Because the canvas save method can be used to save a current state of a drawing context, it can come in handy when using other 2d context methods like canvas translate, and canvas rotate which are two that come to mind right off the bat when it comes to using the canvas save method. The canvas save method can be used to save the current state of the drawing context, and then changes can be made to the fill style, translations, and rotations. Something can then be drawn with these new settings, and then put back the way it was with the canvas restore method.
So in this post I will be going over some quick examples of the canvas save method, and may other related context methods to point out some reasons why the method is so useful.
For starters with the canvas save method, in this example I am just using it to save the drawing context and then just changing the fill color of the context. I then call the restore method and then the old fill color is restored.
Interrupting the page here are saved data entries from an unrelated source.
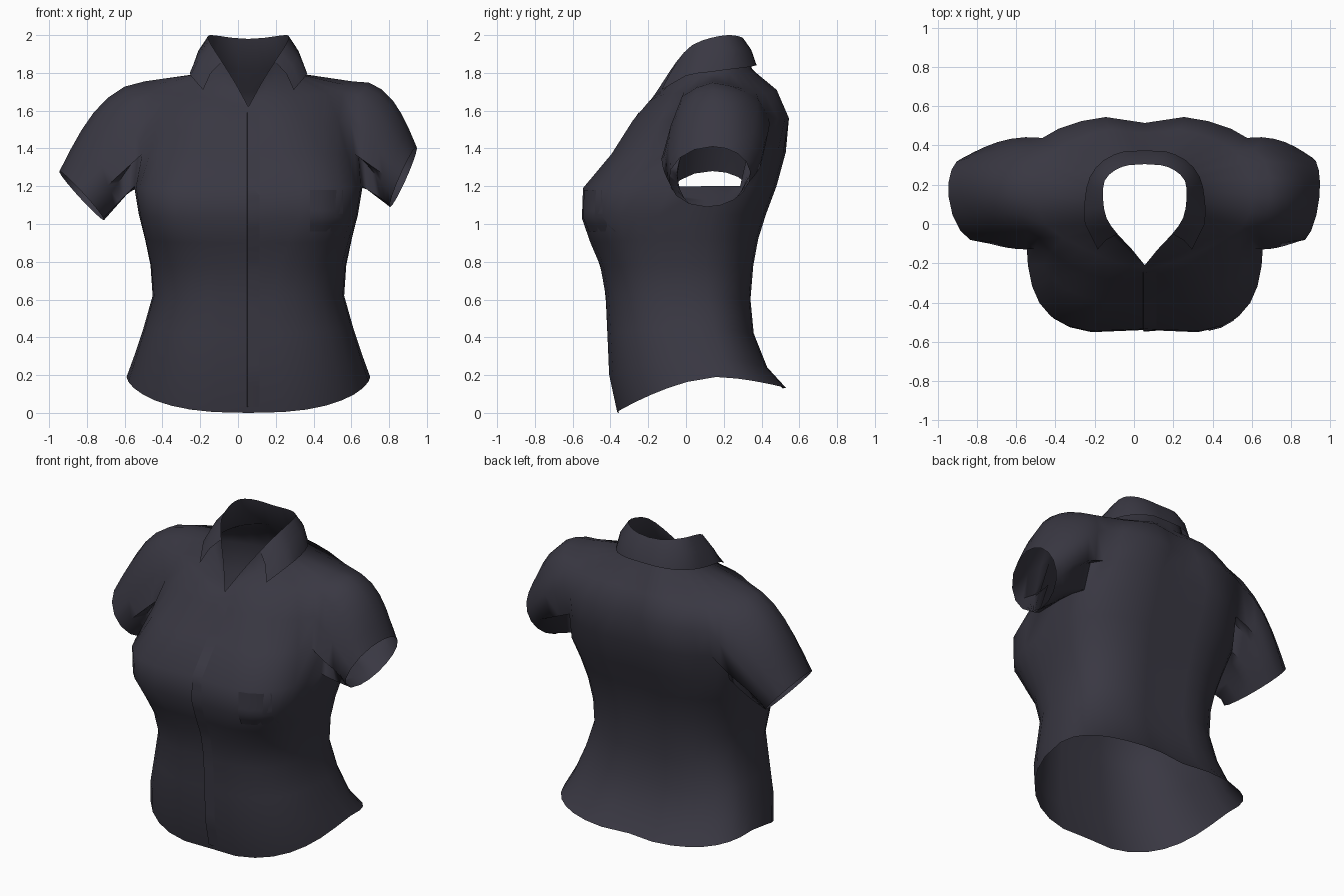
import bpy, bmesh, math
from mathutils import Vector
from mathutils.bvhtree import BVHTree

if "Cube" in bpy.data.objects:
    bpy.data.objects.remove(bpy.data.objects["Cube"])

CX = 0.055            # centre line of the garment
N = 32                # columns round the body (0 front, 8 side, 16 back)

cloth = bpy.data.materials.new("dark charcoal cloth")
cloth.diffuse_color = (0.041, 0.039, 0.055, 1)
cloth.use_nodes = True
cloth.node_tree.nodes["Principled BSDF"].inputs["Base Color"].default_value = cloth.diffuse_color


def finish(bm, name, angle=50):
    me = bpy.data.meshes.new(name)
    bm.to_mesh(me)
    bm.free()
    ob = bpy.data.objects.new(name, me)
    bpy.context.collection.objects.link(ob)
    me.materials.append(cloth)
    ob.location.x = CX
    bpy.ops.object.select_all(action='DESELECT')
    ob.select_set(True)
    bpy.context.view_layer.objects.active = ob
    bpy.ops.object.shade_smooth_by_angle(angle=math.radians(angle))
    return ob


def mirrored(half):
    """Right half (front to back) -> full ring."""
    return half + [Vector((-p.x, p.y, p.z)) for p in half[-2:0:-1]]


def oval(zs, w, ys, yf, zf, yb, zb, p=2.6):
    """Boxy oval ring whose height differs at front, side and back."""
    half = []
    for j in range(17):
        a = math.pi * j / 16
        q = p if j <= 8 else 2.6
        s = abs(math.cos(a)) ** (2 / 2.6)
        x = w * max(1 - s ** q, 0) ** (1 / q) if 0 < j < 16 else 0
        ye, ze = (yf, zf) if j <= 8 else (yb, zb)
        dip = math.exp(-(x / 0.13) ** 2) * (0.02 if j <= 8 else -0.03)
        half.append(Vector((x, ys + (ye - ys) * s + dip, zs + (ze - zs) * s ** 1.6)))
    return mirrored(half)


def spline(keys):
    """Doubles the number of points smoothly."""
    k = [Vector(p) for p in keys]
    out = []
    for i in range(len(k) - 1):
        out.append(k[i])
        if 0 < i < len(k) - 2:
            out.append((9 * (k[i] + k[i + 1]) - k[i - 1] - k[i + 2]) / 16)
        else:
            out.append((k[i] + k[i + 1]) / 2)
    return out + [k[-1]]


# ---- body rings, hem to neck ----
rings = [oval(*r) for r in (
    (.19, .645, .16, -.375, .00, .54, .13),
    (.30, .605, .10, -.418, .20, .44, .24),
    (.45, .555, .06, -.428, .42, .37, .42),
    (.62, .507, .02, -.437, .62, .355, .60),
    (.78, .518, .00, -.465, .78, .37, .78, 2.8),
    (.92, .547, .00, -.515, .90, .395, .92, 3.2),
    (1.05, .580, .02, -.560, 1.03, .435, 1.05, 3.8),
    (1.20, .605, .10, -.555, 1.19, .49, 1.20, 3.8),
    (1.37, .590, .13, -.405, 1.37, .54, 1.38, 2.8))]
yoke = [(0, -.27, 1.55), (.2, -.28, 1.55), (.4, -.2, 1.54), (.54, -.07, 1.55), (.6, .13, 1.6),
        (.575, .37, 1.57), (.44, .485, 1.56), (.2, .545, 1.56), (0, .515, 1.56)]
shoulder = [(0, -.235, 1.6), (.15, -.195, 1.65), (.32, -.12, 1.685), (.5, -.01, 1.7), (.55, .14, 1.755),
            (.52, .31, 1.715), (.38, .42, 1.69), (.18, .48, 1.71), (0, .465, 1.7)]
neck = [(0, -.217, 1.615), (.09, -.13, 1.71), (.19, -.04, 1.76), (.26, .04, 1.785), (.27, .13, 1.795),
        (.25, .23, 1.8), (.19, .3, 1.81), (.1, .345, 1.82), (0, .35, 1.82)]
fold = [(0, -.21, 1.62), (.065, -.13, 1.74), (.14, -.05, 1.86), (.195, .03, 1.945), (.213, .13, 1.985),
        (.205, .22, 2.0), (.15, .275, 1.995), (.08, .3, 1.985), (0, .305, 1.98)]
rings += [mirrored(spline(k)) for k in (yoke, shoulder, neck, fold)]

bm = bmesh.new()
V = [[bm.verts.new(p) for p in ring] for ring in rings]
# armhole outline as (ring, column), lower corners cut off
ARMHOLE = ([(7, j) for j in range(7, 11)] + [(8, 10), (8, 11), (9, 11)]
           + [(10, j) for j in range(11, 5, -1)] + [(9, 6), (8, 6), (8, 7)])
for k in range(len(V) - 1):
    for j in range(N):
        side = j if j < 16 else N - 1 - j
        if (k == 7 and 7 <= side < 10) or (k in (8, 9) and 6 <= side < 11):
            continue
        j2 = (j + 1) % N
        bm.faces.new((V[k][j], V[k][j2], V[k + 1][j2], V[k + 1][j]))


# ---- sleeves grown out of the armholes ----
def sleeve(sgn, top, bottom, rows=6):
    loop = [V[k][j if sgn > 0 else (N - j) % N] for k, j in ARMHOLE]
    n, low, high = len(loop), ARMHOLE.index((7, 8)), ARMHOLE.index((10, 8))
    c, t = (Vector(top) + Vector(bottom)) / 2, (Vector(top) - Vector(bottom)) / 2
    prev = loop
    for r in range(1, rows + 1):
        f = r / rows
        row = []
        for i, v in enumerate(loop):
            if low <= i <= high:
                phi = math.pi * (high - i) / (high - low)
            else:
                phi = -math.pi * ((i - high) % n) / (n - high + low)
            end = c + t * math.cos(phi) + Vector((0.02, 0.215, 0)) * math.sin(phi)
            end.x *= sgn
            b = math.sin(math.pi * f ** 0.8)
            up, back = max(math.cos(phi), 0), max(math.sin(phi), 0)
            front = max(-math.sin(phi), 0)
            puff = Vector((sgn * (.045 * up + .02 * back), .03 * back - .015 * front, .075 * up)) * b
            row.append(bm.verts.new(v.co.lerp(end, f) + puff))
        for i in range(n):
            q = (prev[i], prev[(i + 1) % n], row[(i + 1) % n], row[i])
            bm.faces.new(q if sgn > 0 else q[::-1])
        prev = row


sleeve(1, (.89, .14, 1.41), (.75, .11, 1.09))
sleeve(-1, (1.0, .14, 1.28), (.765, .11, 1.02))
bm.normal_update()
tree = BVHTree.FromBMesh(bm)
finish(bm, "shirt_body", 70)

# ---- folded collar ----
fall = spline([(.24, -.13, 1.71), (.305, 0, 1.785), (.305, .13, 1.805), (.28, .24, 1.82),
               (.21, .325, 1.83), (.1, .372, 1.84), (0, .374, 1.84)])
crest = spline(fold)[4:]
middle = [a.lerp(b, .5) + Vector((.01 if a.x > .02 else 0, .006, .012)) for a, b in zip(fall, crest)]
bm = bmesh.new()
C = []
for half in (fall, middle, crest):
    full = [Vector((-p.x, p.y, p.z)) for p in half[:-1]]
    C.append([bm.verts.new(p) for p in half + full[::-1]])
for a, b in zip(C, C[1:]):
    for i in range(len(a) - 1):
        bm.faces.new((a[i], a[i + 1], b[i + 1], b[i]))
finish(bm, "collar")


# ---- thin plates laid on the front ----
def plate(name, cols, zs):
    """cols: (x, lift) pairs; every point is dropped onto the body front."""
    bm = bmesh.new()
    grid = []
    for z in zs:
        row = []
        for x, lift in cols:
            hit = tree.ray_cast(Vector((x, -2, z)), Vector((0, 1, 0)))[0]
            row.append(bm.verts.new(hit + Vector((0, -lift, 0))) if hit else None)
        grid.append(row)
    for a, b in zip(grid, grid[1:]):
        for i in range(len(cols) - 1):
            q = (a[i], a[i + 1], b[i + 1], b[i])
            if all(q):
                bm.faces.new(q)
    finish(bm, name, 35)


plate("button_placket", [(-.008, .001), (-.006, .008), (.03, .005), (.06, .001)],
      [.03 + 1.56 * i / 28 for i in range(29)])
plate("chest_pocket", [(.325, .001), (.327, .006), (.39, .006), (.45, .005), (.50, .001)],
      [.96 + .22 * i / 6 for i in range(7)])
Using the canvas save method when this is the only change is kind of over kill, still you get the basic idea. The save method can be used to save the state of the drawing context. Maybe it is not called for when it just comes to a fill color change, but if many changes are made from a preferred state it can be useful to quickly restore back to that preferred state once I am done drawing.
One use case example of the canvas save method that comes up often is using the canvas save method when doing on the fly rotations in a canvas project with the canvas translate and rotate methods. The process of doing so typically requires many state chances to the context, starting with a translate to a fixed point of interest in the canvas, followed by the rotation and other state changes.
This way of doing rotations works okay with some projects but it does eat up some processing overhead compared to alternatives that involve the use of a sprite sheet. Still computers are fairly fast these days, and as long as heavy use of it is avoided it gets the job done.
So then the canvas save method just saves the state of the 2d drawing context. Once the context is saved changes can be made to the various properties of the 2d canvas drawing context. When the older state of the context is to be restored the restore method can then be used to put everything back to the way it was when the save method was called. The canvas save method is then a great way to go back to a default drawing state that does not involve having to go threw each property and set things back for each property that was changed.